Plain-text document sources:
________________________________________

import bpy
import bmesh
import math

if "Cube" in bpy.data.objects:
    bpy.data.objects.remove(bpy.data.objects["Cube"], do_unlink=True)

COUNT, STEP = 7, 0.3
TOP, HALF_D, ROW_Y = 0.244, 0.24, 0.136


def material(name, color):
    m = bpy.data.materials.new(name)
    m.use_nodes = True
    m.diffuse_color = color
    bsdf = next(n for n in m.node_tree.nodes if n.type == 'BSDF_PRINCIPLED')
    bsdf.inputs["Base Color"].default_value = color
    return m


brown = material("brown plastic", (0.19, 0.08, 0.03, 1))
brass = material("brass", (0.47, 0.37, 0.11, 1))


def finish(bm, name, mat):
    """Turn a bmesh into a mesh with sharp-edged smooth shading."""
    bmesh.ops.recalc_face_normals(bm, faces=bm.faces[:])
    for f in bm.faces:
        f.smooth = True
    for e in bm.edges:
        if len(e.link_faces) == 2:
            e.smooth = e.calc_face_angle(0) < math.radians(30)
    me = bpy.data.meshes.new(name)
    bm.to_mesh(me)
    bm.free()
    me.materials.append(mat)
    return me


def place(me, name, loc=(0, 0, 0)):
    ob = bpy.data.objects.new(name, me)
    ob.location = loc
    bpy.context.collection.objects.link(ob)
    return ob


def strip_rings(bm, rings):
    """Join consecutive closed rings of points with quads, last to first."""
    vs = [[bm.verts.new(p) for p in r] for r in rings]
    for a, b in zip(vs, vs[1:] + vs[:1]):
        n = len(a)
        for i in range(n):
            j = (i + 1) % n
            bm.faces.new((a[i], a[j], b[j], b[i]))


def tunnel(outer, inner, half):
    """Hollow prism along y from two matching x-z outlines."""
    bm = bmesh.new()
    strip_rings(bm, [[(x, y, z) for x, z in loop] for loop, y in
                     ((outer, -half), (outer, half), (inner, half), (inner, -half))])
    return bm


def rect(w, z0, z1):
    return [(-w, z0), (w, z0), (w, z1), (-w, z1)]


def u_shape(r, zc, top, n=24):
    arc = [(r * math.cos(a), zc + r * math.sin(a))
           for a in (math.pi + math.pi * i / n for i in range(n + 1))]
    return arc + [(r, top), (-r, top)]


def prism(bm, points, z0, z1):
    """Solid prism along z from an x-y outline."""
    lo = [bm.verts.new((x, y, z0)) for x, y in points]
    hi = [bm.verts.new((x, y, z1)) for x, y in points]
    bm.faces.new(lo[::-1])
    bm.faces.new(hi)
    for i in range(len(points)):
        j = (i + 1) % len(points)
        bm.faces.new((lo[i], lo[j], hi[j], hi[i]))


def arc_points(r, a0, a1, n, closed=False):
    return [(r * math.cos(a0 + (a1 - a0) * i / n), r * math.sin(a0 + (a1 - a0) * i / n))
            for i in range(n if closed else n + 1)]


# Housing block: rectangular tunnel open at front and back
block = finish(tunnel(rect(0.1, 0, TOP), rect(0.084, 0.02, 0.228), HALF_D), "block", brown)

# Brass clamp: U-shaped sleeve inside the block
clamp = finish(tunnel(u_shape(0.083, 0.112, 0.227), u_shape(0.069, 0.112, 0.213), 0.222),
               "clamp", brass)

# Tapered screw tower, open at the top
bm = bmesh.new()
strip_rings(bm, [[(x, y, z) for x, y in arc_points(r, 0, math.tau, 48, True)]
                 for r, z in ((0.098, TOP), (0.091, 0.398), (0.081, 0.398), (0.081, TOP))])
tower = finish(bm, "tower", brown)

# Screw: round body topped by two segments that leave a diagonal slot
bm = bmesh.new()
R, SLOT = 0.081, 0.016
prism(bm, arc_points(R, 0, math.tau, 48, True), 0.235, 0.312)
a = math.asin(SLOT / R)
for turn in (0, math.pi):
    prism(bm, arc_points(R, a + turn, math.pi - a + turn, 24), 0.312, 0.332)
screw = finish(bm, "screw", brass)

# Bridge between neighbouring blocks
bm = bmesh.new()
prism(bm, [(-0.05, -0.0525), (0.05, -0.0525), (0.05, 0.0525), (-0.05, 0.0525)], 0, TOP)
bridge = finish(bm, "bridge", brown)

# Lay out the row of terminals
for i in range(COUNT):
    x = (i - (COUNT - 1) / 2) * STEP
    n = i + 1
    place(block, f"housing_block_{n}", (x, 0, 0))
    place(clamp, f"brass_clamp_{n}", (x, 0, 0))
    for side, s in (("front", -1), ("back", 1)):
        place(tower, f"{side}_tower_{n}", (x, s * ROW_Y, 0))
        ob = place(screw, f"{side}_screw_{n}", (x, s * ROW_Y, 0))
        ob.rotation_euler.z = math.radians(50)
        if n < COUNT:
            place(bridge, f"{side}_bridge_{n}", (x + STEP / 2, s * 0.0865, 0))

________________________________________

Which lines in the records above contain the word "STEP"? Copy each one.

COUNT, STEP = 7, 0.3
    x = (i - (COUNT - 1) / 2) * STEP
            place(bridge, f"{side}_bridge_{n}", (x + STEP / 2, s * 0.0865, 0))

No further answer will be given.